[[ SUPPLIED MATERIAL, beginning ]]
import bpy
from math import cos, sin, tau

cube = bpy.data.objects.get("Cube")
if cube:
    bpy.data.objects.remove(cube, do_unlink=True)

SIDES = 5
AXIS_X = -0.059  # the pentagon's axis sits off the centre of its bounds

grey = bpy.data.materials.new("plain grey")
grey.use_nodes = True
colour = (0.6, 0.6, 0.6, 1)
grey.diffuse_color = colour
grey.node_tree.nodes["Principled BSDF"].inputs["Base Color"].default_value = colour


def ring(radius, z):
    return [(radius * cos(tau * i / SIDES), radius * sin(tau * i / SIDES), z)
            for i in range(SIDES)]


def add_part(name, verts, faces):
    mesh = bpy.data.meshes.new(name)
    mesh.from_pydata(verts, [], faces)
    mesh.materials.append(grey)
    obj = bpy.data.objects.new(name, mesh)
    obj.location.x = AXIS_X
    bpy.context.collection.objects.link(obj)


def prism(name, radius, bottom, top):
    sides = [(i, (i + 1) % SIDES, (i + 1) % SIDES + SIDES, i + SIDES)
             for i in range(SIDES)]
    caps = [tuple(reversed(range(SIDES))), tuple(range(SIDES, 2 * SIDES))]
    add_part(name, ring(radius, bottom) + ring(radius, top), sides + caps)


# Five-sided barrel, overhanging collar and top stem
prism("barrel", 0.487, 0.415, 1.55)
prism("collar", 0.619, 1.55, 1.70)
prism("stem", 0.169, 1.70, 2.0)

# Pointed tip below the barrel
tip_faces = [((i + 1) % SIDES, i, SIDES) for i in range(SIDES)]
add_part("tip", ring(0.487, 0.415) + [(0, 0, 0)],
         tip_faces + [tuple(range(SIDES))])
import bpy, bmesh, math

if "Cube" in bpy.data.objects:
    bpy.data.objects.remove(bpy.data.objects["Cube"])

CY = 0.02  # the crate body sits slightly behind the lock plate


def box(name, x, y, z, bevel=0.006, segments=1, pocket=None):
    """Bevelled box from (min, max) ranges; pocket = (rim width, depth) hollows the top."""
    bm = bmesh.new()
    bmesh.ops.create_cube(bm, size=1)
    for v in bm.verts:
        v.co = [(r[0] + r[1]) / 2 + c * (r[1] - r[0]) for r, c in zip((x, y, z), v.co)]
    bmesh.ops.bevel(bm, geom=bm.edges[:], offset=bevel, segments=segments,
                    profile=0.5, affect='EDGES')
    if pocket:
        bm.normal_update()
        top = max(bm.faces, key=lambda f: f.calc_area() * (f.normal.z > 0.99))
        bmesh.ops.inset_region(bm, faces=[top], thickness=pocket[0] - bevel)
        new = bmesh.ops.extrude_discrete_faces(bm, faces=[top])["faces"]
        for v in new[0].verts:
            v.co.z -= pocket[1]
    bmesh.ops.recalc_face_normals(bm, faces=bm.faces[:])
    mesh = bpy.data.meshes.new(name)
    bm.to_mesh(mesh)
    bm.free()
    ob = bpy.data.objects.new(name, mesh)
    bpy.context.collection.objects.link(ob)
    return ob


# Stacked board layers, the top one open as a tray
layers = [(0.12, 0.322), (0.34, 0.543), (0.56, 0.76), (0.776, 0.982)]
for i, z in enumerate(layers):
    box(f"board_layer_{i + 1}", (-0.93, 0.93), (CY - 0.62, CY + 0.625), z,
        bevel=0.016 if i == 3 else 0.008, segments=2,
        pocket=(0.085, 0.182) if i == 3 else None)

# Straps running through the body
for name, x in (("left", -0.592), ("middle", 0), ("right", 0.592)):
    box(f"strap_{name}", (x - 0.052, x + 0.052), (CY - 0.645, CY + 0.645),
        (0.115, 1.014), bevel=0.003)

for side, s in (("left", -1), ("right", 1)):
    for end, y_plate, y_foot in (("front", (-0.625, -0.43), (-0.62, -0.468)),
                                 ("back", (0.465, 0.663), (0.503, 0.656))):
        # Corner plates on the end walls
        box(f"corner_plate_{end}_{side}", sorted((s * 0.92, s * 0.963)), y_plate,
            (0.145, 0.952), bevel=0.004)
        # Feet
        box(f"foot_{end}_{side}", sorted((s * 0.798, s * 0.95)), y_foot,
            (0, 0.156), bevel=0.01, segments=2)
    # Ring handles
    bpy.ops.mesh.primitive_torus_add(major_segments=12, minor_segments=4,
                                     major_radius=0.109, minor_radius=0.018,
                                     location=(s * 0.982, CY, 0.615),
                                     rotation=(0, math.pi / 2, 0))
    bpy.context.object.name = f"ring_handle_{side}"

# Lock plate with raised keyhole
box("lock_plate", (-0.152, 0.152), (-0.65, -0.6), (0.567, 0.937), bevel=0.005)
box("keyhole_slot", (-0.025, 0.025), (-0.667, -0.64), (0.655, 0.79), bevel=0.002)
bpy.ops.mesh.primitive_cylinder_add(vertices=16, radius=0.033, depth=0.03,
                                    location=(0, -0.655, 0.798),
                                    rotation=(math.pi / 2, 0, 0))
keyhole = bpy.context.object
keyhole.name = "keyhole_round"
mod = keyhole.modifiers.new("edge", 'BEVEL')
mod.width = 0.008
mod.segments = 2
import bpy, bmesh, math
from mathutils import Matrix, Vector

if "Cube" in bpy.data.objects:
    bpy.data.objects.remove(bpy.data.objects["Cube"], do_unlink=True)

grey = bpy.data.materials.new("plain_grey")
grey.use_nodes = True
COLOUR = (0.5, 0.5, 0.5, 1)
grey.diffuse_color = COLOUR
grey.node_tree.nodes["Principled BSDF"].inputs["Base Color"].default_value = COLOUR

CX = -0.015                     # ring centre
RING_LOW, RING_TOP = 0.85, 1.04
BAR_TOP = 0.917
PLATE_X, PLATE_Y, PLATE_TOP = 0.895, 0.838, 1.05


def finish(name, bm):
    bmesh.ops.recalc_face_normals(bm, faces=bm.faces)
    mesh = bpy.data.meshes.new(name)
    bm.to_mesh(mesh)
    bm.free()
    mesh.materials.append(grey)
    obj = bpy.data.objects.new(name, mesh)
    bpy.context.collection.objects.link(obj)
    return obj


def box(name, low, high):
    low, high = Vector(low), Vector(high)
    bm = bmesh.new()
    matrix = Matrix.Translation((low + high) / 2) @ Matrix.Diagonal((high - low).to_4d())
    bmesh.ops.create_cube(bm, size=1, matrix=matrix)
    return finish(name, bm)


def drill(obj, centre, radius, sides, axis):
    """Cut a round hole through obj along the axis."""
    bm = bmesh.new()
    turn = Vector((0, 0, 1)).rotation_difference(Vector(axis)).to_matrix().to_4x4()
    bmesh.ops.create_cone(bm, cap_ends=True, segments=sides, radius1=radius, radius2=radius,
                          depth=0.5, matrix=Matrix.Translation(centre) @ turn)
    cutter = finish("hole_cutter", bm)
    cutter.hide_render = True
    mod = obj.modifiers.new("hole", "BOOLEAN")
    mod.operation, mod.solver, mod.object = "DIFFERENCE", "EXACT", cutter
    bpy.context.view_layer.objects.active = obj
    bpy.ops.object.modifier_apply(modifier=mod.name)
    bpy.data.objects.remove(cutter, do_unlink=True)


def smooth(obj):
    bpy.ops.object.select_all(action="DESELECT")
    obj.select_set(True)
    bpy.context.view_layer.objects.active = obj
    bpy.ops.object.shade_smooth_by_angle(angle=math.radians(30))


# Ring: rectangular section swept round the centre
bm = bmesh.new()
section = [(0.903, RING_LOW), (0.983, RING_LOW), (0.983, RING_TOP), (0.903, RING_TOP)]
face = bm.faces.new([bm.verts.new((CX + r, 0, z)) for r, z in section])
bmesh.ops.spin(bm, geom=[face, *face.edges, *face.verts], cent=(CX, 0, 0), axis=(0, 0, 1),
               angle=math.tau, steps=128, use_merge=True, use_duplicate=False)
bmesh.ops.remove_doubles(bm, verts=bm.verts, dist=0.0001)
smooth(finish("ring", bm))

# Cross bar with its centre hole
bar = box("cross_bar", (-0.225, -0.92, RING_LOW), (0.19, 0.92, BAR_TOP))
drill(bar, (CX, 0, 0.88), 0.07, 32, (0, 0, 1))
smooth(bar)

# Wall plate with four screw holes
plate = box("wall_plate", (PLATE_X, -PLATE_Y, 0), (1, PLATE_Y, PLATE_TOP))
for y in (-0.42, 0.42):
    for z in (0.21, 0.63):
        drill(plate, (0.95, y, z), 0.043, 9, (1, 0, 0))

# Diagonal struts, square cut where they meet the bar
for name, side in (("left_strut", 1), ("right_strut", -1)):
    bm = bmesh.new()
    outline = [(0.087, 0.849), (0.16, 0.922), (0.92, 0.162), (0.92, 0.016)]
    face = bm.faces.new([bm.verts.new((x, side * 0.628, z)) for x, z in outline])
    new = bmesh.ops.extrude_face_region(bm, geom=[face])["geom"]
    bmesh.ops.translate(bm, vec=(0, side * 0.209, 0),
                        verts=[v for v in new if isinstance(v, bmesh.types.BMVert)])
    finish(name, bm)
[[ SUPPLIED MATERIAL, end ]]
▸ WHAT YOU NEED TO DO
Your reply should consist of a single number, the count of lines in the records above that contain the string "pocket".

▸ RESULT
6